Unraveling the hydrolysis of β-1,4-glycosidic bonds in cello-oligosaccharides over carbon catalysts†
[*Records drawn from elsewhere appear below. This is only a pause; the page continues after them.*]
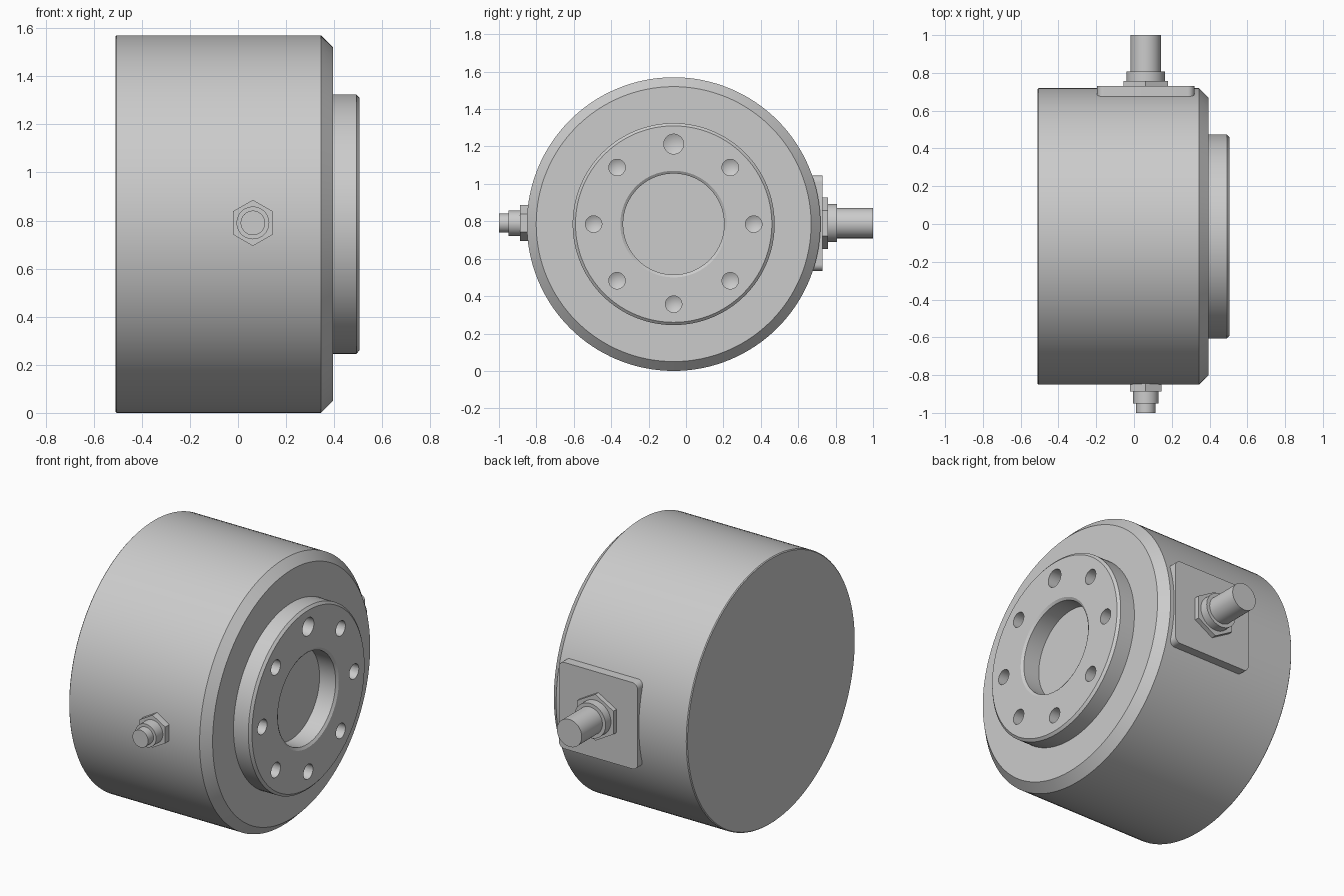
import bpy, bmesh, math
from mathutils import Matrix

if "Cube" in bpy.data.objects:
    bpy.data.objects.remove(bpy.data.objects["Cube"])

CY, CZ = -0.066, 0.785      # main axis, running along x
GX, GZ = 0.062, 0.79        # axis of both side fittings, running along y

grey = bpy.data.materials.new("metal grey")
grey.diffuse_color = (0.6, 0.6, 0.6, 1)
grey.use_nodes = True
grey.node_tree.nodes["Principled BSDF"].inputs["Base Color"].default_value = grey.diffuse_color


def finish(name, bm):
    bmesh.ops.recalc_face_normals(bm, faces=bm.faces)
    me = bpy.data.meshes.new(name)
    bm.to_mesh(me)
    bm.free()
    me.materials.append(grey)
    ob = bpy.data.objects.new(name, me)
    bpy.context.collection.objects.link(ob)
    return ob


def smooth(ob):
    bpy.ops.object.select_all(action='DESELECT')
    ob.select_set(True)
    bpy.context.view_layer.objects.active = ob
    bpy.ops.object.shade_smooth_by_angle(angle=math.radians(30))


def lathe(bm, profile, sides, place):
    """Closed solid from (height, radius) pairs turned about z, then placed."""
    rings = []
    for h, r in profile:
        if r == 0:
            rings.append([bm.verts.new(place @ Matrix.Translation((0, 0, h)).translation)])
        else:
            rings.append([bm.verts.new(place @ (Matrix.Rotation(2 * math.pi * i / sides, 4, 'Z')
                          @ Matrix.Translation((r, 0, h))).translation) for i in range(sides)])
    for a, b in zip(rings, rings[1:]):
        for i in range(sides):
            j = (i + 1) % sides
            if len(a) == 1:
                bm.faces.new((a[0], b[i], b[j]))
            elif len(b) == 1:
                bm.faces.new((a[i], a[j], b[0]))
            else:
                bm.faces.new((a[i], a[j], b[j], b[i]))
    for ring in (rings[0], rings[-1]):
        if len(ring) > 1:
            bm.faces.new(ring)


along_x = Matrix.Translation((0, CY, CZ)) @ Matrix.Rotation(math.pi / 2, 4, 'Y')

# Housing with chamfered rim, raised flange and shallow centre bore
bm = bmesh.new()
lathe(bm, [(-0.51, 0.78), (-0.505, 0.785), (0.345, 0.785), (0.395, 0.735), (0.395, 0.54),
           (0.492, 0.54), (0.505, 0.525), (0.505, 0.285), (0.495, 0.27), (0.39, 0.27)],
      128, along_x)
housing = finish("housing", bm)

# Ring of drilled holes with conical bottoms, the top one larger
bm = bmesh.new()
for k in range(8):
    a = k * math.pi / 4
    r = 0.053 if k == 0 else 0.044
    place = Matrix.Translation((0, CY + 0.428 * math.sin(a), CZ + 0.428 * math.cos(a))) \
        @ Matrix.Rotation(math.pi / 2, 4, 'Y')
    lathe(bm, [(0.36, 0), (0.385, r), (0.55, r)], 32, place)
drills = finish("hole_cutter", bm)
mod = housing.modifiers.new("holes", 'BOOLEAN')
mod.operation, mod.solver, mod.object = 'DIFFERENCE', 'EXACT', drills
bpy.context.view_layer.objects.active = housing
bpy.ops.object.modifier_apply(modifier=mod.name)
bpy.data.objects.remove(drills)
smooth(housing)

# Square mounting plate with rounded corners on the back
bm = bmesh.new()
bmesh.ops.create_cube(bm, size=1, matrix=Matrix.Translation((GX, 0.685, GZ))
                      @ Matrix.Diagonal((0.515, 0.09, 0.51, 1)))
corners = [e for e in bm.edges if abs(e.verts[0].co.y - e.verts[1].co.y) > 0.05]
bmesh.ops.bevel(bm, geom=corners, offset=0.035, segments=8, profile=0.5, affect='EDGES')
smooth(finish("mounting_plate", bm))


def fitting(name, side, parts):
    """Stack of hexagons and cylinders pointing along y: (start, end, radius, sides)."""
    place = Matrix.Translation((GX, 0, GZ)) @ Matrix.Rotation(-side * math.pi / 2, 4, 'X') \
        @ Matrix.Rotation(math.pi / 2, 4, 'Z')
    for part, start, end, r, sides in parts:
        bm = bmesh.new()
        lathe(bm, [(start, r), (end, r)], sides, place)
        smooth(finish(name + "_" + part, bm))


# Cable outlet on the back, small port on the front
fitting("back_outlet", 1, [("hex_nut", 0.70, 0.758, 0.137, 6),
                           ("collar", 0.74, 0.807, 0.102, 48),
                           ("shaft", 0.78, 1.0, 0.081, 48)])
fitting("front_port", -1, [("hex_nut", 0.82, 0.887, 0.096, 6),
                           ("collar", 0.86, 0.95, 0.068, 48),
                           ("tip", 0.93, 1.0, 0.051, 48)])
Carbon catalysts having weakly acidic groups are uniquely active for hydrolysis of cellulose to produce cello-oligosaccharides and glucose. Although adsorption of cellulose molecules on carbon is considered as the cause for this behavior, the effect of adsorption on the reaction is not well understood. In order to understand the underlying mechanism, we investigated the hydrolysis of cello-oligosaccharides with varying chain lengths over different catalysts. Carbon catalysts favored hydrolysis of larger oligosaccharides with an 11-fold increase in the reaction rate constant from cellobiose to cellohexaose. The activation energy required to cleave the glycosidic bonds was reduced concurrently with the increase in molecule size. Based on these data, in conjugation with the stronger affinity of adsorption for larger oligosaccharides, we propose that axial adsorption within the micropores of carbon causes conformational change in the structure of cello-oligosaccharide molecules, resulting in reduction of activation energy required to cleave the β-1,4-glycosidic bonds. Consequently, this translates to the higher rate of reaction for larger cello-oligosaccharides and explains the high reactivity of carbon catalysts towards cellulose hydrolysis.